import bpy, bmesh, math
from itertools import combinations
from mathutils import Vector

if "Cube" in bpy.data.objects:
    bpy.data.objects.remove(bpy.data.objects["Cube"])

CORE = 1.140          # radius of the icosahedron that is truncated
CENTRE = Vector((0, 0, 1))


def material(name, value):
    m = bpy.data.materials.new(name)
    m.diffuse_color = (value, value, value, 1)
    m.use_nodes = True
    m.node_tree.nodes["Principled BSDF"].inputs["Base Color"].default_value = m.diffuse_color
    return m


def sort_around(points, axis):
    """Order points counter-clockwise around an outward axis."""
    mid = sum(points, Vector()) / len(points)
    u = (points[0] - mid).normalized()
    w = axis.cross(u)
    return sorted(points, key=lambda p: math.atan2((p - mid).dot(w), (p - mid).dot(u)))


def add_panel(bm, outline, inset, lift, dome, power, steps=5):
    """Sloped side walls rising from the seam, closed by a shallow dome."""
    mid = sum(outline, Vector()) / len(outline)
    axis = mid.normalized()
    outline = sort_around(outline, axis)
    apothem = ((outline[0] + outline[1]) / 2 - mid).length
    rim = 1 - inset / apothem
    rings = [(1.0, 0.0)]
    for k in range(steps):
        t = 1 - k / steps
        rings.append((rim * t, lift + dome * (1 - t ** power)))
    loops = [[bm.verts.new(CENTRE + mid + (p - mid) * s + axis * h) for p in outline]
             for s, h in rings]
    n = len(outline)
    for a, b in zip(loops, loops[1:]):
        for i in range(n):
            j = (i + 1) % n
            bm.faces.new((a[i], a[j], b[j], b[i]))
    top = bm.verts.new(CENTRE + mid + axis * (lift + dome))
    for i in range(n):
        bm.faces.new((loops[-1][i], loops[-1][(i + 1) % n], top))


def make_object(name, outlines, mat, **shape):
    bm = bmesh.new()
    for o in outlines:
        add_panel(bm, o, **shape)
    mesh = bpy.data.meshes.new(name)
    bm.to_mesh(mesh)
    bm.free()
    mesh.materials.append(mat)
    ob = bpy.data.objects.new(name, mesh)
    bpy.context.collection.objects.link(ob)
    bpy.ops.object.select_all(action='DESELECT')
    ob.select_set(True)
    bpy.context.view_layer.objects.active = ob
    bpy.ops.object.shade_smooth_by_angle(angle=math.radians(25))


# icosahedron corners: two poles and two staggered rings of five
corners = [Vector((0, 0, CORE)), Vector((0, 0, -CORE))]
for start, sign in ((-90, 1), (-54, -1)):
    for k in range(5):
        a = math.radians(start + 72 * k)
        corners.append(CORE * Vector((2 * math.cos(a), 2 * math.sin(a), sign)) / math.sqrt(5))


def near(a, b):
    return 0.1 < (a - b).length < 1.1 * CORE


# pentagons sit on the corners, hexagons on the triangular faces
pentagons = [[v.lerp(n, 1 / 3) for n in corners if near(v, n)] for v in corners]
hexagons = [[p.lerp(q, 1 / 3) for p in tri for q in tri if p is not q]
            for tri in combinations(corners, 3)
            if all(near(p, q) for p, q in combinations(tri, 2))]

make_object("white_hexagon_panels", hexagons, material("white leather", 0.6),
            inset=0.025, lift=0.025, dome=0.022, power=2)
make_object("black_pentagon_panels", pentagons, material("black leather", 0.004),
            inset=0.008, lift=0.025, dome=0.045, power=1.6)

Your objective>
Retype the material above from start to finish without any changes.

Exercise result>
import bpy, bmesh, math
from itertools import combinations
from mathutils import Vector

if "Cube" in bpy.data.objects:
    bpy.data.objects.remove(bpy.data.objects["Cube"])

CORE = 1.140          # radius of the icosahedron that is truncated
CENTRE = Vector((0, 0, 1))


def material(name, value):
    m = bpy.data.materials.new(name)
    m.diffuse_color = (value, value, value, 1)
    m.use_nodes = True
    m.node_tree.nodes["Principled BSDF"].inputs["Base Color"].default_value = m.diffuse_color
    return m


def sort_around(points, axis):
    """Order points counter-clockwise around an outward axis."""
    mid = sum(points, Vector()) / len(points)
    u = (points[0] - mid).normalized()
    w = axis.cross(u)
    return sorted(points, key=lambda p: math.atan2((p - mid).dot(w), (p - mid).dot(u)))


def add_panel(bm, outline, inset, lift, dome, power, steps=5):
    """Sloped side walls rising from the seam, closed by a shallow dome."""
    mid = sum(outline, Vector()) / len(outline)
    axis = mid.normalized()
    outline = sort_around(outline, axis)
    apothem = ((outline[0] + outline[1]) / 2 - mid).length
    rim = 1 - inset / apothem
    rings = [(1.0, 0.0)]
    for k in range(steps):
        t = 1 - k / steps
        rings.append((rim * t, lift + dome * (1 - t ** power)))
    loops = [[bm.verts.new(CENTRE + mid + (p - mid) * s + axis * h) for p in outline]
             for s, h in rings]
    n = len(outline)
    for a, b in zip(loops, loops[1:]):
        for i in range(n):
            j = (i + 1) % n
            bm.faces.new((a[i], a[j], b[j], b[i]))
    top = bm.verts.new(CENTRE + mid + axis * (lift + dome))
    for i in range(n):
        bm.faces.new((loops[-1][i], loops[-1][(i + 1) % n], top))


def make_object(name, outlines, mat, **shape):
    bm = bmesh.new()
    for o in outlines:
        add_panel(bm, o, **shape)
    mesh = bpy.data.meshes.new(name)
    bm.to_mesh(mesh)
    bm.free()
    mesh.materials.append(mat)
    ob = bpy.data.objects.new(name, mesh)
    bpy.context.collection.objects.link(ob)
    bpy.ops.object.select_all(action='DESELECT')
    ob.select_set(True)
    bpy.context.view_layer.objects.active = ob
    bpy.ops.object.shade_smooth_by_angle(angle=math.radians(25))


# icosahedron corners: two poles and two staggered rings of five
corners = [Vector((0, 0, CORE)), Vector((0, 0, -CORE))]
for start, sign in ((-90, 1), (-54, -1)):
    for k in range(5):
        a = math.radians(start + 72 * k)
        corners.append(CORE * Vector((2 * math.cos(a), 2 * math.sin(a), sign)) / math.sqrt(5))


def near(a, b):
    return 0.1 < (a - b).length < 1.1 * CORE


# pentagons sit on the corners, hexagons on the triangular faces
pentagons = [[v.lerp(n, 1 / 3) for n in corners if near(v, n)] for v in corners]
hexagons = [[p.lerp(q, 1 / 3) for p in tri for q in tri if p is not q]
            for tri in combinations(corners, 3)
            if all(near(p, q) for p, q in combinations(tri, 2))]

make_object("white_hexagon_panels", hexagons, material("white leather", 0.6),
            inset=0.025, lift=0.025, dome=0.022, power=2)
make_object("black_pentagon_panels", pentagons, material("black leather", 0.004),
            inset=0.008, lift=0.025, dome=0.045, power=1.6)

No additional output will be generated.